- Stored data entries:
•••••

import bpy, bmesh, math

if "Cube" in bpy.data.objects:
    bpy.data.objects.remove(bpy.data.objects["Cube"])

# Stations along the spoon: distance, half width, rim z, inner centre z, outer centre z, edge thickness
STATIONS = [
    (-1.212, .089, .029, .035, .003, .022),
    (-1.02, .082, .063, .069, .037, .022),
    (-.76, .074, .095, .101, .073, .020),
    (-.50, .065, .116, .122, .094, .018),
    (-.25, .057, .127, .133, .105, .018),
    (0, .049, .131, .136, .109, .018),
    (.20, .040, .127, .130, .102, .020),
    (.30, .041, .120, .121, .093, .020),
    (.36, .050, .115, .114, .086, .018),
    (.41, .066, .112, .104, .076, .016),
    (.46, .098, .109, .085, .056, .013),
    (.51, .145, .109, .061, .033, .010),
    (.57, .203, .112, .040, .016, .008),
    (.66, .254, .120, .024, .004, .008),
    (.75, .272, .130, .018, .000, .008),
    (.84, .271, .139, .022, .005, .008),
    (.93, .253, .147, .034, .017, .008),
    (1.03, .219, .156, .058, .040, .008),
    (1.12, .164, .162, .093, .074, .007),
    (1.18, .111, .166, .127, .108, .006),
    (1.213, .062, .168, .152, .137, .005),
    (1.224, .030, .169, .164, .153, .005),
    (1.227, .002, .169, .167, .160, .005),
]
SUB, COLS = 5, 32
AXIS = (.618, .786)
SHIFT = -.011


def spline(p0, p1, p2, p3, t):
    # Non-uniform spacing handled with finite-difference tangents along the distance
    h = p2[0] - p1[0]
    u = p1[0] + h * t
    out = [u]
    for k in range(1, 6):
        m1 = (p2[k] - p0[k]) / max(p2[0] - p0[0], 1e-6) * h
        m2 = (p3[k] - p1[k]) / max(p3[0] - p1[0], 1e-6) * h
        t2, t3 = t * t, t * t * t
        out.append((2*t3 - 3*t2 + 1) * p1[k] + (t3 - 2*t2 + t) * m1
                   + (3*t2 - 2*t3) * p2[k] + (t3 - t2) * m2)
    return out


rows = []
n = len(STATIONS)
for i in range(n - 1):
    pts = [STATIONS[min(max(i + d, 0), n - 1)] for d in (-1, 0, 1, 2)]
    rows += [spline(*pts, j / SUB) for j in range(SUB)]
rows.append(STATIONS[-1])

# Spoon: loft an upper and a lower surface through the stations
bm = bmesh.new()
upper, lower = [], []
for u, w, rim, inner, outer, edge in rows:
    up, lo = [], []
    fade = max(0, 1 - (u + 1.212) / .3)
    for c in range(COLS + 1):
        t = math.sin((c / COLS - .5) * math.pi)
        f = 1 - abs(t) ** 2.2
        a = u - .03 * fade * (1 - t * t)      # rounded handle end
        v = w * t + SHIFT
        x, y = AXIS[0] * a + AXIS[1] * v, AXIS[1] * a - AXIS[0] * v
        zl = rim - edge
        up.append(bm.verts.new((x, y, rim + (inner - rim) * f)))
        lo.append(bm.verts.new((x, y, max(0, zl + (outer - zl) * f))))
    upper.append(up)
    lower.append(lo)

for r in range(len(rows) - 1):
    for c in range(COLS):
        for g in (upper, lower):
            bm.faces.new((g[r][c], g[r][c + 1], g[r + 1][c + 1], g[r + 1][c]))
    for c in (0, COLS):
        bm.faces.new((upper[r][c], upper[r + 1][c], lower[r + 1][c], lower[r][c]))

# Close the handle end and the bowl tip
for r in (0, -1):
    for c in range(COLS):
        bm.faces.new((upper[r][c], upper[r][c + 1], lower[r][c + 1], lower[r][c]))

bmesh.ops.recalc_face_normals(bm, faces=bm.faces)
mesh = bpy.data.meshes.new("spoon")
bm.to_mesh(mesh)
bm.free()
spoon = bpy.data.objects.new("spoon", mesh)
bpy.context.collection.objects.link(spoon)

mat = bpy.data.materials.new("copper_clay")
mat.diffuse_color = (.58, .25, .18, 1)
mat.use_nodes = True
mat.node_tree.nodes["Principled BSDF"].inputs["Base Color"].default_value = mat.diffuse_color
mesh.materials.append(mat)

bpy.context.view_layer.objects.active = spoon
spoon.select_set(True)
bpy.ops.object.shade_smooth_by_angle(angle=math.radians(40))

•••••

- Exercise instructions:
Repeat the data. Keep every word the same.

- Answer space:
import bpy, bmesh, math

if "Cube" in bpy.data.objects:
    bpy.data.objects.remove(bpy.data.objects["Cube"])

# Stations along the spoon: distance, half width, rim z, inner centre z, outer centre z, edge thickness
STATIONS = [
    (-1.212, .089, .029, .035, .003, .022),
    (-1.02, .082, .063, .069, .037, .022),
    (-.76, .074, .095, .101, .073, .020),
    (-.50, .065, .116, .122, .094, .018),
    (-.25, .057, .127, .133, .105, .018),
    (0, .049, .131, .136, .109, .018),
    (.20, .040, .127, .130, .102, .020),
    (.30, .041, .120, .121, .093, .020),
    (.36, .050, .115, .114, .086, .018),
    (.41, .066, .112, .104, .076, .016),
    (.46, .098, .109, .085, .056, .013),
    (.51, .145, .109, .061, .033, .010),
    (.57, .203, .112, .040, .016, .008),
    (.66, .254, .120, .024, .004, .008),
    (.75, .272, .130, .018, .000, .008),
    (.84, .271, .139, .022, .005, .008),
    (.93, .253, .147, .034, .017, .008),
    (1.03, .219, .156, .058, .040, .008),
    (1.12, .164, .162, .093, .074, .007),
    (1.18, .111, .166, .127, .108, .006),
    (1.213, .062, .168, .152, .137, .005),
    (1.224, .030, .169, .164, .153, .005),
    (1.227, .002, .169, .167, .160, .005),
]
SUB, COLS = 5, 32
AXIS = (.618, .786)
SHIFT = -.011


def spline(p0, p1, p2, p3, t):
    # Non-uniform spacing handled with finite-difference tangents along the distance
    h = p2[0] - p1[0]
    u = p1[0] + h * t
    out = [u]
    for k in range(1, 6):
        m1 = (p2[k] - p0[k]) / max(p2[0] - p0[0], 1e-6) * h
        m2 = (p3[k] - p1[k]) / max(p3[0] - p1[0], 1e-6) * h
        t2, t3 = t * t, t * t * t
        out.append((2*t3 - 3*t2 + 1) * p1[k] + (t3 - 2*t2 + t) * m1
                   + (3*t2 - 2*t3) * p2[k] + (t3 - t2) * m2)
    return out


rows = []
n = len(STATIONS)
for i in range(n - 1):
    pts = [STATIONS[min(max(i + d, 0), n - 1)] for d in (-1, 0, 1, 2)]
    rows += [spline(*pts, j / SUB) for j in range(SUB)]
rows.append(STATIONS[-1])

# Spoon: loft an upper and a lower surface through the stations
bm = bmesh.new()
upper, lower = [], []
for u, w, rim, inner, outer, edge in rows:
    up, lo = [], []
    fade = max(0, 1 - (u + 1.212) / .3)
    for c in range(COLS + 1):
        t = math.sin((c / COLS - .5) * math.pi)
        f = 1 - abs(t) ** 2.2
        a = u - .03 * fade * (1 - t * t)      # rounded handle end
        v = w * t + SHIFT
        x, y = AXIS[0] * a + AXIS[1] * v, AXIS[1] * a - AXIS[0] * v
        zl = rim - edge
        up.append(bm.verts.new((x, y, rim + (inner - rim) * f)))
        lo.append(bm.verts.new((x, y, max(0, zl + (outer - zl) * f))))
    upper.append(up)
    lower.append(lo)

for r in range(len(rows) - 1):
    for c in range(COLS):
        for g in (upper, lower):
            bm.faces.new((g[r][c], g[r][c + 1], g[r + 1][c + 1], g[r + 1][c]))
    for c in (0, COLS):
        bm.faces.new((upper[r][c], upper[r + 1][c], lower[r + 1][c], lower[r][c]))

# Close the handle end and the bowl tip
for r in (0, -1):
    for c in range(COLS):
        bm.faces.new((upper[r][c], upper[r][c + 1], lower[r][c + 1], lower[r][c]))

bmesh.ops.recalc_face_normals(bm, faces=bm.faces)
mesh = bpy.data.meshes.new("spoon")
bm.to_mesh(mesh)
bm.free()
spoon = bpy.data.objects.new("spoon", mesh)
bpy.context.collection.objects.link(spoon)

mat = bpy.data.materials.new("copper_clay")
mat.diffuse_color = (.58, .25, .18, 1)
mat.use_nodes = True
mat.node_tree.nodes["Principled BSDF"].inputs["Base Color"].default_value = mat.diffuse_color
mesh.materials.append(mat)

bpy.context.view_layer.objects.active = spoon
spoon.select_set(True)
bpy.ops.object.shade_smooth_by_angle(angle=math.radians(40))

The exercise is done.